**Brief**
Could you copy, word for word, only the lines from the one containing "(s * 0.945, s" through the last line of the records below, both included?

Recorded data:
[Start of section]

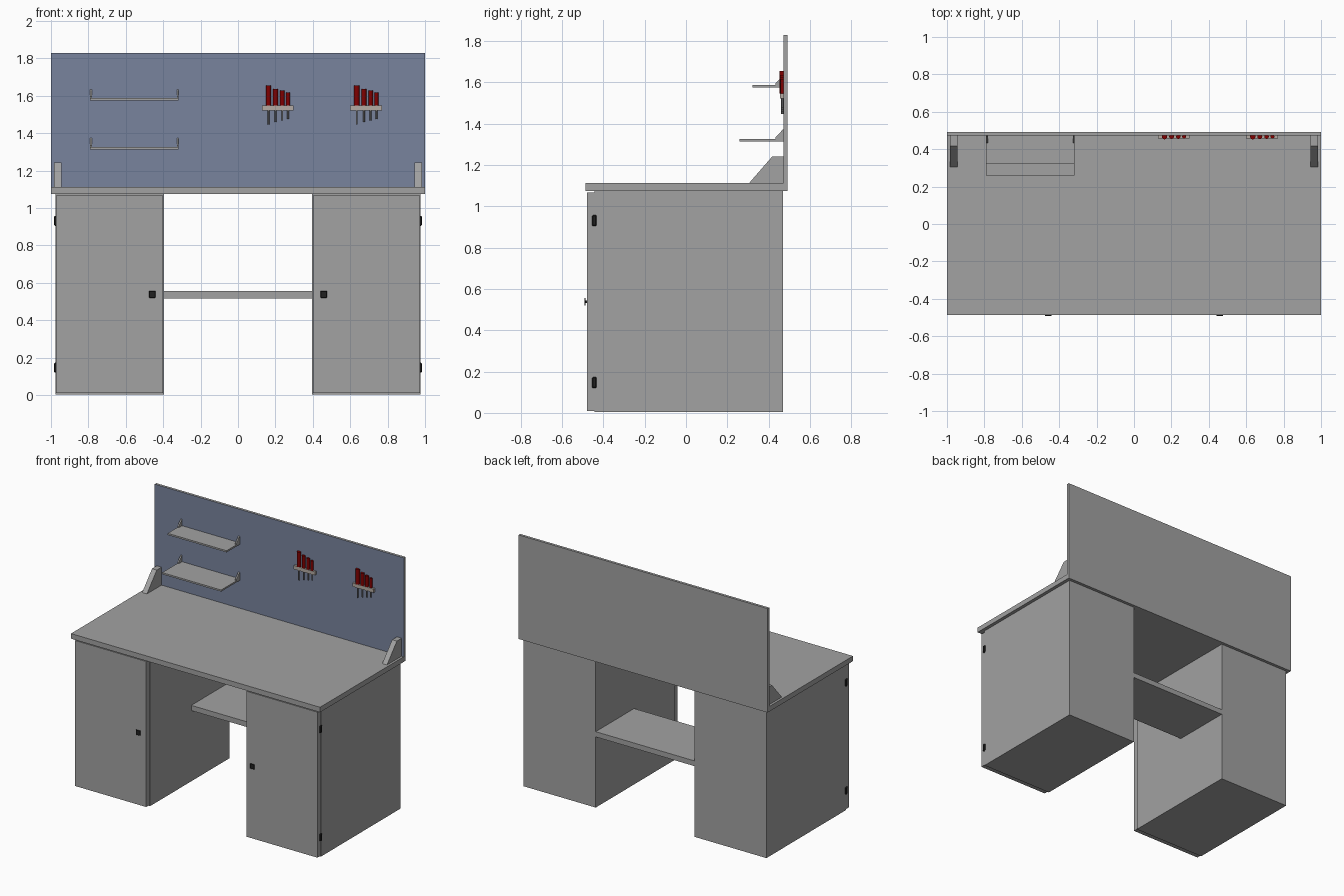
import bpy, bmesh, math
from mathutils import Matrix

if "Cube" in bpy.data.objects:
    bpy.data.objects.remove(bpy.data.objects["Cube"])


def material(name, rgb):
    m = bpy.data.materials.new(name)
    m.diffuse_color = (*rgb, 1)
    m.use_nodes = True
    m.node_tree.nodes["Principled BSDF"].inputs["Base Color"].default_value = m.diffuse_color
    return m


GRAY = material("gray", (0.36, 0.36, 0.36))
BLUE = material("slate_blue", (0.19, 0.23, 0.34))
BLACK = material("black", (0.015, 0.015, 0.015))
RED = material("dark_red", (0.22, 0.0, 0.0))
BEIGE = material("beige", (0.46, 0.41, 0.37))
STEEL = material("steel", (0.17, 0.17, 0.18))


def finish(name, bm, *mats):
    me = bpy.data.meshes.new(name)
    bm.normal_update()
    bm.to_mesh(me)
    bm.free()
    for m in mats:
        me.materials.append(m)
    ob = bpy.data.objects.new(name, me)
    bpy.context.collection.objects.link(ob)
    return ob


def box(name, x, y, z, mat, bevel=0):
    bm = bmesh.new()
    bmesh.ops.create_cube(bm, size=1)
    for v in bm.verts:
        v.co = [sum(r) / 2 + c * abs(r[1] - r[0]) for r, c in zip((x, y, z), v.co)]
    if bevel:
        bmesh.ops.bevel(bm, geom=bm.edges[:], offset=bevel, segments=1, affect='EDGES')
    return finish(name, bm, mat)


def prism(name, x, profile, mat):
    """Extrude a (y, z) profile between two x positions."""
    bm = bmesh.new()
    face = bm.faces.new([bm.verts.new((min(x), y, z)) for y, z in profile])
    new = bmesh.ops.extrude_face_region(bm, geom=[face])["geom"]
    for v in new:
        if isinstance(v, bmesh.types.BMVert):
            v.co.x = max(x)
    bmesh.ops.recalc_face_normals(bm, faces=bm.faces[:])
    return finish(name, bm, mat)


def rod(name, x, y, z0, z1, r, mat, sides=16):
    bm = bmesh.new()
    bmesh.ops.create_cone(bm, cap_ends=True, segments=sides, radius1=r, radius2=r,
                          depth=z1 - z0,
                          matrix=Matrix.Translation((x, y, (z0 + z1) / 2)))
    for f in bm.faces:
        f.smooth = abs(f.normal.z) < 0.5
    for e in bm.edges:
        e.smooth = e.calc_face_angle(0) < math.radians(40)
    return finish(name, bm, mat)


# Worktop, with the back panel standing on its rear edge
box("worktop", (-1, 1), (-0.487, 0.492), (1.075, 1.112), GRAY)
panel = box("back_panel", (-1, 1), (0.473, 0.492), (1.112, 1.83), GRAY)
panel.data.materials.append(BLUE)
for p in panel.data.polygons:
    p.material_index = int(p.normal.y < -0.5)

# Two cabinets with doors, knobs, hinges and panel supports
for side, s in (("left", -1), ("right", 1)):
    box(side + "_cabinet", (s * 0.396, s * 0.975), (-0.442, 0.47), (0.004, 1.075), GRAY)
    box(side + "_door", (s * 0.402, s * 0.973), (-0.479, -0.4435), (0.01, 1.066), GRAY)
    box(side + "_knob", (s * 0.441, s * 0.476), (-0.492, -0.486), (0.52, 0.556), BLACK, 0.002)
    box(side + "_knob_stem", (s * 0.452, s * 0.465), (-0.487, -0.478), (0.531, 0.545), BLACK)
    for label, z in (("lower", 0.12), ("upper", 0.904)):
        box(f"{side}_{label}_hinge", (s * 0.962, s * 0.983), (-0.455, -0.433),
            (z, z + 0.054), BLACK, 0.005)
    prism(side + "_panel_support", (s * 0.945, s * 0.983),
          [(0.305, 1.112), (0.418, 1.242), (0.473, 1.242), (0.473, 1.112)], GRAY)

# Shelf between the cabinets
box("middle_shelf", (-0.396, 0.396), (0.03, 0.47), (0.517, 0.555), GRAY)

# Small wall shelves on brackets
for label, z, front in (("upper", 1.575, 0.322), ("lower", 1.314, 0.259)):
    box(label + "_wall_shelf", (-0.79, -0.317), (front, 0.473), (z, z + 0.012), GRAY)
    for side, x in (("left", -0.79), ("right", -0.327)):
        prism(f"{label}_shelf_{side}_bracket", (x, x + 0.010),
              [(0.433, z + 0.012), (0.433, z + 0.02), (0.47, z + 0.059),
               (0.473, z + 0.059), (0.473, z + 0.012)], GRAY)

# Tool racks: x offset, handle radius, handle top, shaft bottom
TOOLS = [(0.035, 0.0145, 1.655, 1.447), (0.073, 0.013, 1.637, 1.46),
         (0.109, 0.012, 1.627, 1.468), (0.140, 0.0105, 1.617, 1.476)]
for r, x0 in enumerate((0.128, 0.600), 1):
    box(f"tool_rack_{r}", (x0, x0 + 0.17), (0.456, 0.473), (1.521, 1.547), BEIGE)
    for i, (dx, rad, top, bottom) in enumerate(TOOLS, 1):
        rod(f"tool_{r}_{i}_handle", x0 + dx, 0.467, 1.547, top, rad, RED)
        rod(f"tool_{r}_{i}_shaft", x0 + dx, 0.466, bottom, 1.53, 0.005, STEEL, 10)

[End of section]

**Completed exercise**
    prism(side + "_panel_support", (s * 0.945, s * 0.983),
          [(0.305, 1.112), (0.418, 1.242), (0.473, 1.242), (0.473, 1.112)], GRAY)

# Shelf between the cabinets
box("middle_shelf", (-0.396, 0.396), (0.03, 0.47), (0.517, 0.555), GRAY)

# Small wall shelves on brackets
for label, z, front in (("upper", 1.575, 0.322), ("lower", 1.314, 0.259)):
    box(label + "_wall_shelf", (-0.79, -0.317), (front, 0.473), (z, z + 0.012), GRAY)
    for side, x in (("left", -0.79), ("right", -0.327)):
        prism(f"{label}_shelf_{side}_bracket", (x, x + 0.010),
              [(0.433, z + 0.012), (0.433, z + 0.02), (0.47, z + 0.059),
               (0.473, z + 0.059), (0.473, z + 0.012)], GRAY)

# Tool racks: x offset, handle radius, handle top, shaft bottom
TOOLS = [(0.035, 0.0145, 1.655, 1.447), (0.073, 0.013, 1.637, 1.46),
         (0.109, 0.012, 1.627, 1.468), (0.140, 0.0105, 1.617, 1.476)]
for r, x0 in enumerate((0.128, 0.600), 1):
    box(f"tool_rack_{r}", (x0, x0 + 0.17), (0.456, 0.473), (1.521, 1.547), BEIGE)
    for i, (dx, rad, top, bottom) in enumerate(TOOLS, 1):
        rod(f"tool_{r}_{i}_handle", x0 + dx, 0.467, 1.547, top, rad, RED)
        rod(f"tool_{r}_{i}_shaft", x0 + dx, 0.466, bottom, 1.53, 0.005, STEEL, 10)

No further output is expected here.